Presidential candidate Mitt Romney has indicated since the event described here that he joins the ranks of mainstream leaders of both major parties in supporting a two-state solution for Israel and the Palestinians. But in this recent article, “Mitt Versus the Middle East,” Israeli journalist Gershom Gorenberg indicates his concern about Governor Romney’s understanding of the issue as follows:
…. “The pathway to peace is almost unthinkable to accomplish,” Romney says in the now-famous video of his May 17 campaign event, uncovered by Mother Jones. Put aside the candidate’s struggle with English diction, and forget the ignorance of geography that allows him to assert that the West Bank has a common border with “Syria at one point.” Romney dismisses any possibility of reaching a two-state agreement, and therefore rejects an American role in facilitating such an agreement.
Though Israeli-Arab peace has been an American strategic goal since 1967, though presidents of both parties have agreed that reaching peace requires an Israeli pullback from occupied territory, Romney says that “the idea of pushing on the Israelis to give something up … is the worst idea in the world.” He admits that a former secretary of state phoned to tell him that there would be an opening for a peace agreement after Palestinian elections. Demonstrating his level of intellectual curiosity and concern with foreign affairs, Romney says, “I didn’t delve into that,” that being asking the ex-secretary to explain. As president, he would “kick the ball down the field” so that someone else can deal with it in some distant era.
Romney justifies this stance by asserting that “the Palestinians” do not want peace. This comment demonstrates why the definite article, used by an ignorant man, can be one of the most dangerous words in the English language. “The Palestinians,” all of them, uncannily united, are “committed to the destruction and elimination of Israel,” Romney asserts.

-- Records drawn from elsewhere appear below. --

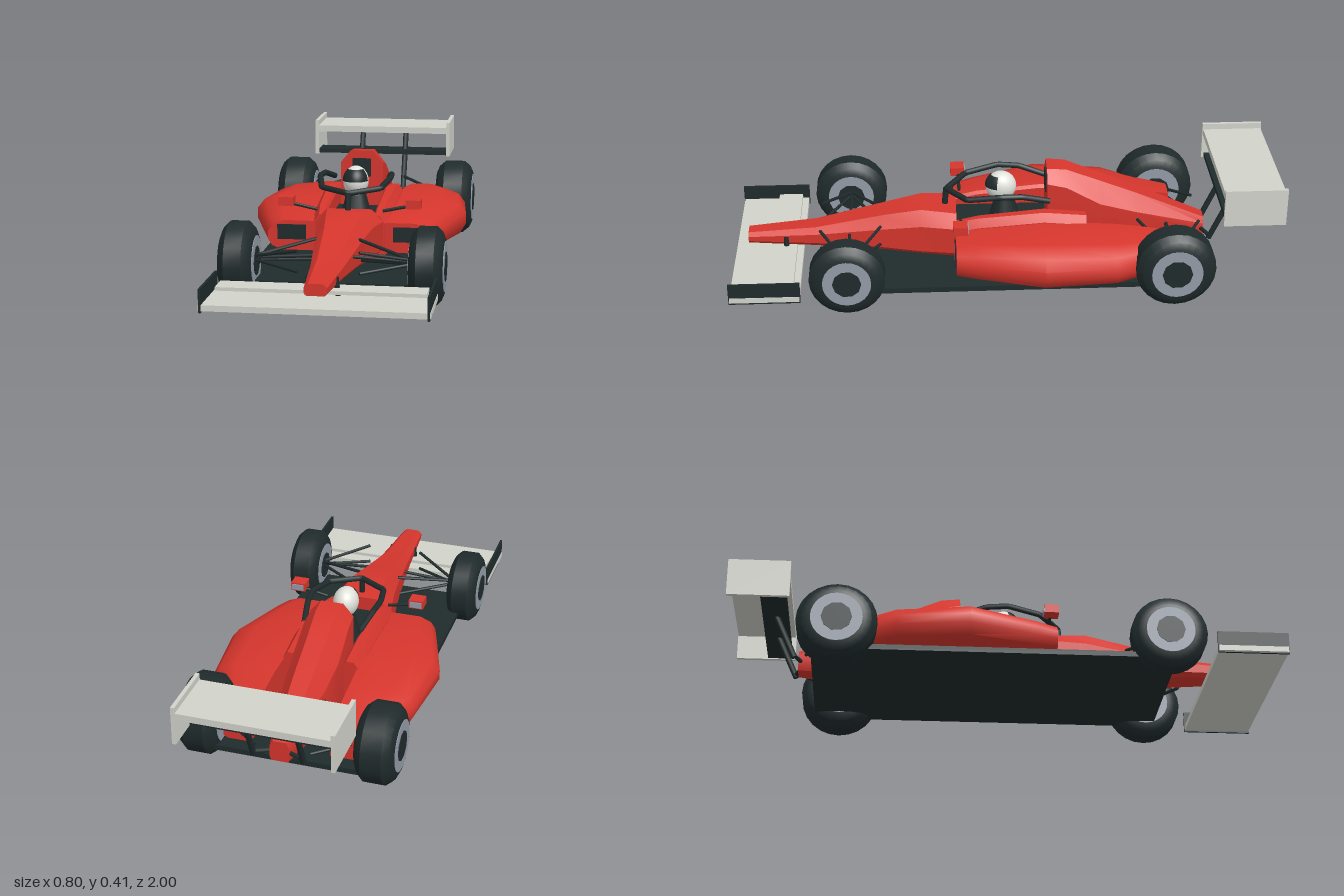
import * as THREE from 'three';
import { toCreasedNormals } from 'three/addons/utils/BufferGeometryUtils.js';

const mat = (name, color) => {
  const m = new THREE.MeshStandardMaterial({ color });
  m.name = name;
  return m;
};

export function createModel() {
  const red = mat('red paint', 0xd6362d);
  const dark = mat('dark carbon', 0x202b2c);
  const light = mat('light grey', 0xd2d4cb);
  const steel = mat('rim grey', 0x949ca8);
  const white = mat('helmet white', 0xe2e2dc);

  const car = new THREE.Group();
  car.name = 'racingCar';
  const add = (name, geo, material, parent = car) => {
    const mesh = new THREE.Mesh(geo, material);
    mesh.name = name;
    parent.add(mesh);
    return mesh;
  };

  // Box from its minimum and maximum corners
  const box = (name, x0, x1, y0, y1, z0, z1, material) => {
    const g = new THREE.BoxGeometry(Math.abs(x1 - x0), y1 - y0, Math.abs(z1 - z0));
    return add(name, g.translate((x0 + x1) / 2, (y0 + y1) / 2, (z0 + z1) / 2), material);
  };

  // Round bar between two points
  const bar = (name, a, b, r, material = dark) => {
    const p = new THREE.Vector3(...a), q = new THREE.Vector3(...b);
    const m = add(name, new THREE.CylinderGeometry(r, r, p.distanceTo(q), 8), material);
    m.position.copy(p).add(q).multiplyScalar(0.5);
    m.quaternion.setFromUnitVectors(new THREE.Vector3(0, 1, 0), q.sub(p).normalize());
    return m;
  };

  // Capped skin over rings of [x, y] points, each ring at its own z
  const loft = (rings, crease = 0.5) => {
    const n = rings[0].pts.length, pos = [], idx = [];
    rings.forEach(({ z, pts }) => pts.forEach(([x, y]) => pos.push(x, y, z)));
    for (let i = 0; i < rings.length - 1; i++) {
      for (let j = 0; j < n; j++) {
        const a = i * n + j, b = i * n + (j + 1) % n;
        idx.push(a, b, a + n, b, b + n, a + n);
      }
    }
    const last = (rings.length - 1) * n;
    for (let j = 1; j < n - 1; j++) idx.push(0, j + 1, j, last, last + j, last + j + 1);
    // Turn the faces outward if the enclosed volume is negative
    const v = (i) => new THREE.Vector3().fromArray(pos, i * 3);
    let volume = 0;
    for (let i = 0; i < idx.length; i += 3) volume += v(idx[i]).dot(v(idx[i + 1]).cross(v(idx[i + 2])));
    if (volume < 0) idx.reverse();
    const g = new THREE.BufferGeometry();
    g.setAttribute('position', new THREE.Float32BufferAttribute(pos, 3));
    g.setIndex(idx);
    return toCreasedNormals(g, crease);
  };

  // Symmetric eight-point ring: bottom, middle and top half widths, four heights
  const hull = ([z, wb, wm, wt, y0, yl, yh, y1]) => ({
    z, pts: [[-wb, y0], [wb, y0], [wm, yl], [wm, yh], [wt, y1], [-wt, y1], [-wm, yh], [-wm, yl]],
  });

  // Floor
  box('floor', -0.32, 0.32, 0.055, 0.075, -0.69, 0.61, dark);

  // Nose
  add('nose', loft([
    [0.95, 0.03, 0.038, 0.025, 0.115, 0.125, 0.142, 0.155],
    [0.7, 0.045, 0.057, 0.035, 0.105, 0.12, 0.155, 0.175],
    [0.45, 0.065, 0.083, 0.05, 0.092, 0.11, 0.185, 0.228],
    [0.31, 0.08, 0.103, 0.065, 0.08, 0.1, 0.203, 0.254],
    [0.18, 0.1, 0.125, 0.08, 0.075, 0.1, 0.2, 0.243],
  ].map(hull)), red);

  // Engine cover with air intake
  add('engineCover', loft([
    [-0.155, 0.075, 0.08, 0.042, 0.075, 0.1, 0.355, 0.4],
    [-0.225, 0.08, 0.083, 0.04, 0.075, 0.1, 0.34, 0.394],
    [-0.35, 0.08, 0.086, 0.035, 0.075, 0.1, 0.27, 0.343],
    [-0.48, 0.07, 0.077, 0.033, 0.075, 0.1, 0.23, 0.29],
    [-0.745, 0.03, 0.036, 0.025, 0.095, 0.11, 0.15, 0.173],
  ].map(hull)), red);
  box('airIntake', -0.035, 0.035, 0.3, 0.37, -0.158, -0.15, dark);

  // Cockpit tub and driver
  box('cockpitTub', -0.095, 0.095, 0.075, 0.19, -0.16, 0.185, dark);
  add('driverBody', new THREE.CylinderGeometry(0.035, 0.06, 0.09, 12).translate(0, 0.225, 0), dark);
  const helmet = new THREE.Group();
  helmet.name = 'helmet';
  helmet.position.set(0, 0.314, 0.012);
  helmet.scale.set(0.83, 1, 1);
  car.add(helmet);
  add('helmetShell', new THREE.SphereGeometry(0.057, 20, 14), white, helmet);
  add('visor', new THREE.SphereGeometry(0.0595, 16, 6, 0.3, Math.PI - 0.6, 0.65, 0.85), dark, helmet);

  // Halo
  const haloPts = [[0.105, 0.3, -0.16], [0.125, 0.33, -0.06], [0.132, 0.333, 0.02],
    [0.108, 0.313, 0.14], [0, 0.306, 0.215]];
  const haloPath = new THREE.CurvePath();
  const full = [...haloPts, ...haloPts.slice(0, -1).reverse().map(([x, y, z]) => [-x, y, z])]
    .map((p) => new THREE.Vector3(...p));
  for (let i = 1; i < full.length; i++) haloPath.add(new THREE.LineCurve3(full[i - 1], full[i]));
  add('haloHoop', new THREE.TubeGeometry(haloPath, 64, 0.011, 8), dark);
  bar('haloPillar', [0, 0.23, 0.222], [0, 0.308, 0.215], 0.011);

  // Wheel with tyre, rim and hub
  const wheel = (name, x, z, R, h) => {
    const g = new THREE.Group();
    g.name = name;
    g.position.set(x, R, z);
    car.add(g);
    const side = [[0, h], [0.7 * R, h], [0.86 * R, 0.85 * h], [R, 0.52 * h]];
    const profile = [...side.map(([r, y]) => [r, -y]), ...side.reverse()].map((p) => new THREE.Vector2(...p));
    const tyre = new THREE.LatheGeometry(profile, 24).rotateZ(-Math.PI / 2);
    add('tyre', toCreasedNormals(tyre, 0.45), dark, g);
    const disc = (part, r, w, sides, m) =>
      add(part, new THREE.CylinderGeometry(r, r, w, sides).rotateZ(Math.PI / 2), m, g);
    disc('rim', 0.64 * R, 2 * h + 0.004, 24, steel);
    disc('hub', 0.38 * R, 2 * h + 0.008, 10, dark);
  };

  for (const s of [1, -1]) {
    const side = s > 0 ? 'left' : 'right';

    // Cockpit side wall
    const wall = ([z, xo, y1]) => ({
      z, pts: [[0.088, 0.075], [xo, 0.075], [xo, y1 - 0.03], [xo - 0.02, y1], [0.096, y1], [0.088, y1 - 0.012]]
        .map(([x, y]) => [s * x, y]),
    });
    add(side + 'CockpitWall', loft([[0.19, 0.13, 0.222], [0.1, 0.14, 0.242], [-0.14, 0.148, 0.264],
      [-0.295, 0.145, 0.248]].map(wall)), red);

    // Sidepod: z, inner x, outer x, bottom y, top y
    const pod = ([z, xi, xo, y0, y1]) => {
      const w = xo - xi, h = y1 - y0;
      return {
        z, pts: [[xi, y0], [xo - 0.3 * w, y0], [xo - 0.08 * w, y0 + 0.14 * h], [xo, y0 + 0.38 * h],
          [xo, y0 + 0.62 * h], [xo - 0.1 * w, y0 + 0.85 * h], [xo - 0.35 * w, y1], [xi, y1]]
          .map(([x, y]) => [s * x, y]),
      };
    };
    add(side + 'Sidepod', loft([
      [0.185, 0.13, 0.3, 0.085, 0.195],
      [0.11, 0.13, 0.325, 0.08, 0.208],
      [-0.13, 0.13, 0.4, 0.075, 0.23],
      [-0.39, 0.14, 0.375, 0.075, 0.218],
      [-0.47, 0.14, 0.33, 0.075, 0.208],
      [-0.635, 0.145, 0.265, 0.075, 0.185],
    ].map(pod), 0.75), red);
    box(side + 'SidepodIntake', s * 0.16, s * 0.265, 0.125, 0.18, 0.182, 0.189, dark);

    // Mirror
    box(side + 'Mirror', s * 0.205, s * 0.26, 0.25, 0.282, 0.143, 0.195, red);
    box(side + 'MirrorGlass', s * 0.21, s * 0.255, 0.255, 0.277, 0.139, 0.145, steel);
    bar(side + 'MirrorStem', [s * 0.12, 0.235, 0.165], [s * 0.215, 0.255, 0.165], 0.006);

    // Wheels
    wheel(side + 'FrontWheel', s * 0.325, 0.578, 0.136, 0.058);
    wheel(side + 'RearWheel', s * 0.319, -0.6, 0.144, 0.071);

    // Suspension: both wishbones and a straight link at each wheel
    for (const [yIn, yOut] of [[0.198, 0.152], [0.126, 0.14]]) {
      for (const z of [0.68, 0.46]) {
        bar(side + 'FrontWishbone', [s * (z > 0.5 ? 0.105 : 0.075), yIn - (z > 0.5 ? 0 : 0.005), z],
          [s * 0.275, yOut, 0.575], 0.006);
      }
      for (const z of [-0.715, -0.49]) {
        bar(side + 'RearWishbone', [s * (z < -0.6 ? 0.1 : 0.075), yIn, z], [s * 0.265, yOut, -0.6], 0.006);
      }
    }
    bar(side + 'FrontTrackRod', [s * 0.05, 0.16, 0.575], [s * 0.275, 0.146, 0.575], 0.006);
    bar(side + 'RearDriveShaft', [s * 0.04, 0.17, -0.6], [s * 0.265, 0.145, -0.6], 0.007);

    // Wing end plates and supports
    box(side + 'FrontEndPlate', s * 0.366, s * 0.374, 0.058, 0.138, 0.745, 1, dark);
    bar(side + 'NoseSupport', [s * 0.052, 0.08, 0.81], [s * 0.045, 0.145, 0.81], 0.01);
    box(side + 'RearEndPlate', s * 0.266, s * 0.28, 0.274, 0.415, -1, -0.775, light);
    bar(side + 'RearWingStrut', [s * 0.09, 0.12, -0.757], [s * 0.09, 0.37, -0.868], 0.011);
    bar(side + 'StrutMount', [s * 0.02, 0.13, -0.73], [s * 0.09, 0.13, -0.76], 0.008);
  }

  // Front wing
  box('frontWingPlane', -0.376, 0.376, 0.064, 0.084, 0.748, 0.997, light);
  box('frontWingFlap', -0.35, 0.35, 0.098, 0.11, 0.77, 0.86, light);

  // Rear wing
  box('rearWingPlane', -0.27, 0.27, 0.368, 0.393, -0.998, -0.778, light);
  box('rearWingBeam', -0.266, 0.266, 0.278, 0.294, -0.88, -0.785, dark);

  return car;
}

A national group looks like a single, faceless mass when you don’t care to learn anything about their personalities, their ideas, the divisions between them. For Romney, the split in Palestinian public opinion between supporters of a two-state and a one-state solution doesn’t exist. Hamas and Fatah are the same, and neither of those movements has any internal debate. For that matter, Romney’s comments to his donors suggest that he has a hard time drawing a distinction between the conservative Sunni, Arab kingdom of Jordan and the non-Arab, Shi’ite republic of Iran. Jordan’s King Abdullah would let Mahmoud Ahmadinejad use Jordan as a transit point for shipping Iranian arms into the West Bank, he implies. Those people are all the same….